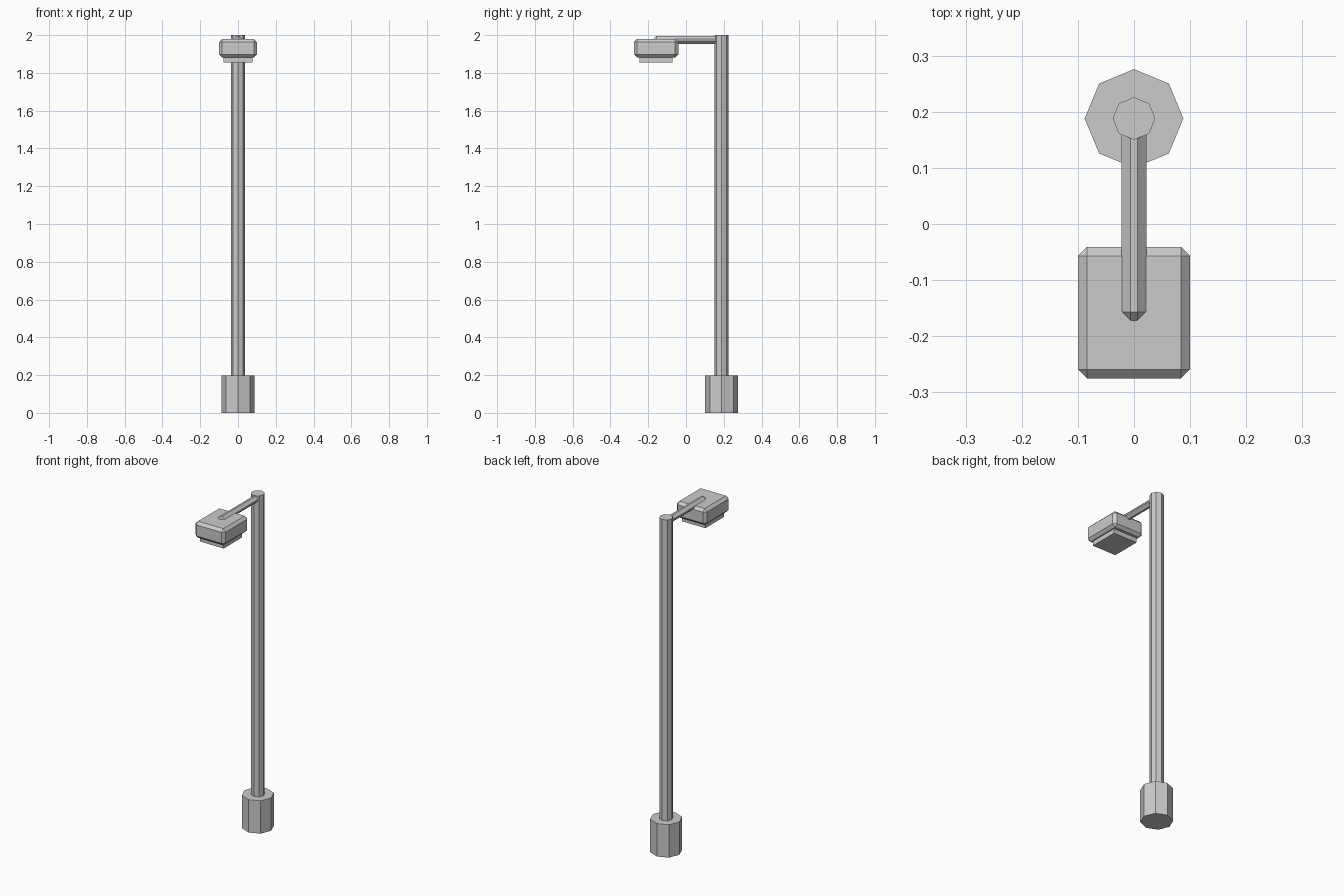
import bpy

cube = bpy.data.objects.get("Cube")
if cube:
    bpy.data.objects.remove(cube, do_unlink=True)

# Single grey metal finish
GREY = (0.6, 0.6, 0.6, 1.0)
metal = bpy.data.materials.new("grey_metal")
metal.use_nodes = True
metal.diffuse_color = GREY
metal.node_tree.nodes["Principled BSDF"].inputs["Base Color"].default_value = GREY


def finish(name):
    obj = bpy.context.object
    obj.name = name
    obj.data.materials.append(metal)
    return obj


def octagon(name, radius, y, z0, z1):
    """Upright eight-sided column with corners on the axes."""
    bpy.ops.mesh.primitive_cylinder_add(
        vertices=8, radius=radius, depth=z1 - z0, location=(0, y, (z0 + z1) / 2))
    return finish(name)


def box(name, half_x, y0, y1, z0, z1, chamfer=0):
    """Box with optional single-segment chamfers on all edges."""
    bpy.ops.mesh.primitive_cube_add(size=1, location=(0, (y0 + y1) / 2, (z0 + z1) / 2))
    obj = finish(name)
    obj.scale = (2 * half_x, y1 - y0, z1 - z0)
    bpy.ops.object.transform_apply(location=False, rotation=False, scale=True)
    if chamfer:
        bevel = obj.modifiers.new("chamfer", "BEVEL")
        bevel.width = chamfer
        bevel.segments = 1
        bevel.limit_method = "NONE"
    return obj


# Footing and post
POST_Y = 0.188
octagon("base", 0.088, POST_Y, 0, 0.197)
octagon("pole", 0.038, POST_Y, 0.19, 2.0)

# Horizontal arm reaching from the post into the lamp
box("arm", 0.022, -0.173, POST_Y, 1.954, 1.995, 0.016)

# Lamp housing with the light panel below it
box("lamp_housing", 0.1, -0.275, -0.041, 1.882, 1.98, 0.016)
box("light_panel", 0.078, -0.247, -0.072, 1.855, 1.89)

· · · · · · ·

EXERCISE DIRECTIONS => Leave out the images and write out the listing above exactly.

ANSWER SPACE =>
import bpy

cube = bpy.data.objects.get("Cube")
if cube:
    bpy.data.objects.remove(cube, do_unlink=True)

# Single grey metal finish
GREY = (0.6, 0.6, 0.6, 1.0)
metal = bpy.data.materials.new("grey_metal")
metal.use_nodes = True
metal.diffuse_color = GREY
metal.node_tree.nodes["Principled BSDF"].inputs["Base Color"].default_value = GREY


def finish(name):
    obj = bpy.context.object
    obj.name = name
    obj.data.materials.append(metal)
    return obj


def octagon(name, radius, y, z0, z1):
    """Upright eight-sided column with corners on the axes."""
    bpy.ops.mesh.primitive_cylinder_add(
        vertices=8, radius=radius, depth=z1 - z0, location=(0, y, (z0 + z1) / 2))
    return finish(name)


def box(name, half_x, y0, y1, z0, z1, chamfer=0):
    """Box with optional single-segment chamfers on all edges."""
    bpy.ops.mesh.primitive_cube_add(size=1, location=(0, (y0 + y1) / 2, (z0 + z1) / 2))
    obj = finish(name)
    obj.scale = (2 * half_x, y1 - y0, z1 - z0)
    bpy.ops.object.transform_apply(location=False, rotation=False, scale=True)
    if chamfer:
        bevel = obj.modifiers.new("chamfer", "BEVEL")
        bevel.width = chamfer
        bevel.segments = 1
        bevel.limit_method = "NONE"
    return obj


# Footing and post
POST_Y = 0.188
octagon("base", 0.088, POST_Y, 0, 0.197)
octagon("pole", 0.038, POST_Y, 0.19, 2.0)

# Horizontal arm reaching from the post into the lamp
box("arm", 0.022, -0.173, POST_Y, 1.954, 1.995, 0.016)

# Lamp housing with the light panel below it
box("lamp_housing", 0.1, -0.275, -0.041, 1.882, 1.98, 0.016)
box("light_panel", 0.078, -0.247, -0.072, 1.855, 1.89)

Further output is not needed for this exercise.